Given data |
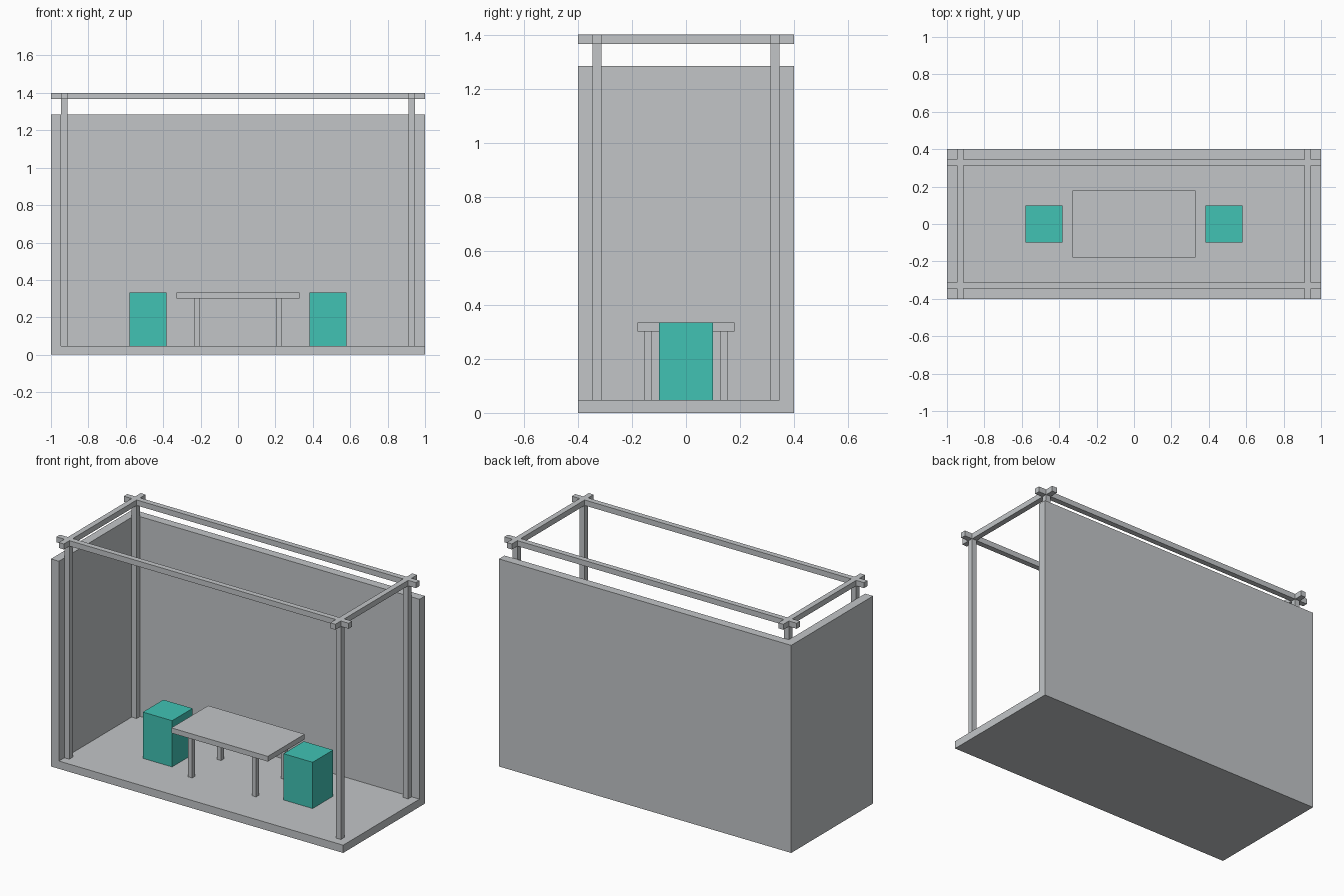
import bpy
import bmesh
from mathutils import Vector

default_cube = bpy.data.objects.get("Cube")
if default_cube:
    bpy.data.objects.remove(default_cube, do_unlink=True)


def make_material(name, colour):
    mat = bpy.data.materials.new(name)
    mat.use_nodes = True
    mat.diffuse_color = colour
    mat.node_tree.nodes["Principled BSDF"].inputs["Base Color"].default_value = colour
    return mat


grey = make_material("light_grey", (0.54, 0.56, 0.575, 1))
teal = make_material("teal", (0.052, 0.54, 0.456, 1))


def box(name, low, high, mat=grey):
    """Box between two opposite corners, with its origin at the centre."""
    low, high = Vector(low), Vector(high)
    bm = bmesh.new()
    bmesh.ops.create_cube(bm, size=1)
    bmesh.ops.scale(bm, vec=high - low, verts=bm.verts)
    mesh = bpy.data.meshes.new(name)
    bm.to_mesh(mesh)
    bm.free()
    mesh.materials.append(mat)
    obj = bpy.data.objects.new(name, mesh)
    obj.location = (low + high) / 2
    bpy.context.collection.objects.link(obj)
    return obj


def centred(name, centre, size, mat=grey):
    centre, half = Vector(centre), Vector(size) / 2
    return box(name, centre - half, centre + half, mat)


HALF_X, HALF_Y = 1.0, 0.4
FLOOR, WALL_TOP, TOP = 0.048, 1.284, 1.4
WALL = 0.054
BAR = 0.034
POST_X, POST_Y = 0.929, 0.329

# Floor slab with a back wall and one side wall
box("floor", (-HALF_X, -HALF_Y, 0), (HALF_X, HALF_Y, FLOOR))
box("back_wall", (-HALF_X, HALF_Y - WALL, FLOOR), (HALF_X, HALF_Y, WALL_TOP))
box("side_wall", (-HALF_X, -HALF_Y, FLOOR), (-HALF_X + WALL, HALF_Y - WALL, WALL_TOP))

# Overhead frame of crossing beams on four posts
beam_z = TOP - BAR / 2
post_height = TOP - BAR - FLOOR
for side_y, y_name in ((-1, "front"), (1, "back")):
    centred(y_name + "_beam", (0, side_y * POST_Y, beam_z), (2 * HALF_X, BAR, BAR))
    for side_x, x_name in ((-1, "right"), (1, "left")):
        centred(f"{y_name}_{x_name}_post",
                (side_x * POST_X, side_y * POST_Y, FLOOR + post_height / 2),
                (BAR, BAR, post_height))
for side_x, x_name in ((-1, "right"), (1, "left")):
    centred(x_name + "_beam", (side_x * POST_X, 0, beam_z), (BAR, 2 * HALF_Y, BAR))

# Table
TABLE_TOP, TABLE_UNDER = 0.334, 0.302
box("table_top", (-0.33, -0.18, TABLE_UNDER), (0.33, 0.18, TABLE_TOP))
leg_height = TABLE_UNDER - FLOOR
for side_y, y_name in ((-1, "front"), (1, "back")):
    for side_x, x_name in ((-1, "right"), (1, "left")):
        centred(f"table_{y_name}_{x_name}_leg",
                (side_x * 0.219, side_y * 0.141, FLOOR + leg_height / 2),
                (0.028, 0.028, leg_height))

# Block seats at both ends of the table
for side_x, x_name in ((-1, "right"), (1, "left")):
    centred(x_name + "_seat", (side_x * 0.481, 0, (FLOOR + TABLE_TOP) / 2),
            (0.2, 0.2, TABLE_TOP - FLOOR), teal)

---

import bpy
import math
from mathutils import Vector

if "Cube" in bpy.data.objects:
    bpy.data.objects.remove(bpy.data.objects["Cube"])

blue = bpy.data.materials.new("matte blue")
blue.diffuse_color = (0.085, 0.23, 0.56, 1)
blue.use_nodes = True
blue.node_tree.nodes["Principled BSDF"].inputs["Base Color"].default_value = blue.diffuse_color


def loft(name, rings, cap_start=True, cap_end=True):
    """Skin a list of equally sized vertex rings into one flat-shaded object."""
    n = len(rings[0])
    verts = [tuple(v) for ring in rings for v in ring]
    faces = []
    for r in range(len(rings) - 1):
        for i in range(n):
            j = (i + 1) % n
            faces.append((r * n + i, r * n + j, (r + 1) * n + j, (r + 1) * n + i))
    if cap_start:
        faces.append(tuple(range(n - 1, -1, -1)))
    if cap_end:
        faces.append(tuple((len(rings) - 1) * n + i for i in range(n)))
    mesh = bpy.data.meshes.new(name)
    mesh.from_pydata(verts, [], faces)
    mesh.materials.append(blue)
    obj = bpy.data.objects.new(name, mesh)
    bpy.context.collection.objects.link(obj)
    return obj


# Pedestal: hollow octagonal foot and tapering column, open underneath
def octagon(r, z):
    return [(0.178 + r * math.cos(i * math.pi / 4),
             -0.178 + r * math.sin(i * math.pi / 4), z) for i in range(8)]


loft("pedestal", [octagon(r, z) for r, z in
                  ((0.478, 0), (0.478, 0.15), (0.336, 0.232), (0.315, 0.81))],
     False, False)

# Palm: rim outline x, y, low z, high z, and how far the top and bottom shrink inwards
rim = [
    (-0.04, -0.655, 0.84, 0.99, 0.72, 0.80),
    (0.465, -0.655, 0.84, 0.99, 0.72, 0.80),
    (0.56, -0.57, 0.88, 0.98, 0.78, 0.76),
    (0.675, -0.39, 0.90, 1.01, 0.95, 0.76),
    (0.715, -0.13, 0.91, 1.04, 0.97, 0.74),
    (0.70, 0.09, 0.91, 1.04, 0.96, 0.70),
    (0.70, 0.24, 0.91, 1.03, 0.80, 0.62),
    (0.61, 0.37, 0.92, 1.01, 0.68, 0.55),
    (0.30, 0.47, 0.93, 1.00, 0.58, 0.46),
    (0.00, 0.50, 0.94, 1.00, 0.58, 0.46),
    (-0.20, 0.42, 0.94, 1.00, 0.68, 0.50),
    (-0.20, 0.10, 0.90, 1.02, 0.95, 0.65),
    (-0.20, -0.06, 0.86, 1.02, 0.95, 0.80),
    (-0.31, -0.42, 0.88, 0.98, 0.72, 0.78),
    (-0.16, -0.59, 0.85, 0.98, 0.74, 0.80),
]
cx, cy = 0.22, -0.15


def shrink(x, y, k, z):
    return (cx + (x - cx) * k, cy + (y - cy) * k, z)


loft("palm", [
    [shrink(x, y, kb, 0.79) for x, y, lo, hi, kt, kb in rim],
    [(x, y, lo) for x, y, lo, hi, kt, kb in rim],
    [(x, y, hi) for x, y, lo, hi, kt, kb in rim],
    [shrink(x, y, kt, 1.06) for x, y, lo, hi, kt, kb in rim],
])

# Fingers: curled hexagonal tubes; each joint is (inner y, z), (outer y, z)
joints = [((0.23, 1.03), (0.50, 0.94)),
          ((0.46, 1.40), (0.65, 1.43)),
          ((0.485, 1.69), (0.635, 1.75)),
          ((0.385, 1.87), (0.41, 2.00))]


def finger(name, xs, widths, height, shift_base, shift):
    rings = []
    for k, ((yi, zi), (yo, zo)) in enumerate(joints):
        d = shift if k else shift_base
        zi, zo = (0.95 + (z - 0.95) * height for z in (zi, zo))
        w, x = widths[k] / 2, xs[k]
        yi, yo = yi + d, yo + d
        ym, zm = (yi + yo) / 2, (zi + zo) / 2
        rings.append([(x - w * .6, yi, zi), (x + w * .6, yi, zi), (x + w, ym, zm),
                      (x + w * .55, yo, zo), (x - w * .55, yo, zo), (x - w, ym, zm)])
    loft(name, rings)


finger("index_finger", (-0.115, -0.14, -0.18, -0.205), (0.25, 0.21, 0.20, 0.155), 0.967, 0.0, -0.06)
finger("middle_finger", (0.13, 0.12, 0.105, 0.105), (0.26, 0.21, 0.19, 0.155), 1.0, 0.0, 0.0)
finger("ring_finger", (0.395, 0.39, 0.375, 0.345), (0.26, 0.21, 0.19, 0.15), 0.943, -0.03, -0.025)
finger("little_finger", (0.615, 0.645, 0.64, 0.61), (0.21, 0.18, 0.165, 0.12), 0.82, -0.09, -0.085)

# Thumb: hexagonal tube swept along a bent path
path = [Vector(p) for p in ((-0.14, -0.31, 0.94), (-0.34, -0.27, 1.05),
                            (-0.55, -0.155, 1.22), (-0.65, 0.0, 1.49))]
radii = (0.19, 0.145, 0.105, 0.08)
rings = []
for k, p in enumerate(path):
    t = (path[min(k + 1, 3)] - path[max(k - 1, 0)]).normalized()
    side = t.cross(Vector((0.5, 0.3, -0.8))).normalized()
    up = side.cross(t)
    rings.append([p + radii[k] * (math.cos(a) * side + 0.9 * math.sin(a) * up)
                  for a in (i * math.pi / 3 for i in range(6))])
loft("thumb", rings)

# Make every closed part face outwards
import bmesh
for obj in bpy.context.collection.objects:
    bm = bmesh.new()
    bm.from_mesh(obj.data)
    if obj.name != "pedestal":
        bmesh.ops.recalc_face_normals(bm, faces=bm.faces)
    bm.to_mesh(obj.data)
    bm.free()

What to work on |
Every line above that holds the string "rings" should be copied out.

Finished task |
def loft(name, rings, cap_start=True, cap_end=True):
    """Skin a list of equally sized vertex rings into one flat-shaded object."""
    n = len(rings[0])
    verts = [tuple(v) for ring in rings for v in ring]
    for r in range(len(rings) - 1):
        faces.append(tuple((len(rings) - 1) * n + i for i in range(n)))
    rings = []
        rings.append([(x - w * .6, yi, zi), (x + w * .6, yi, zi), (x + w, ym, zm),
    loft(name, rings)
rings = []
    rings.append([p + radii[k] * (math.cos(a) * side + 0.9 * math.sin(a) * up)
loft("thumb", rings)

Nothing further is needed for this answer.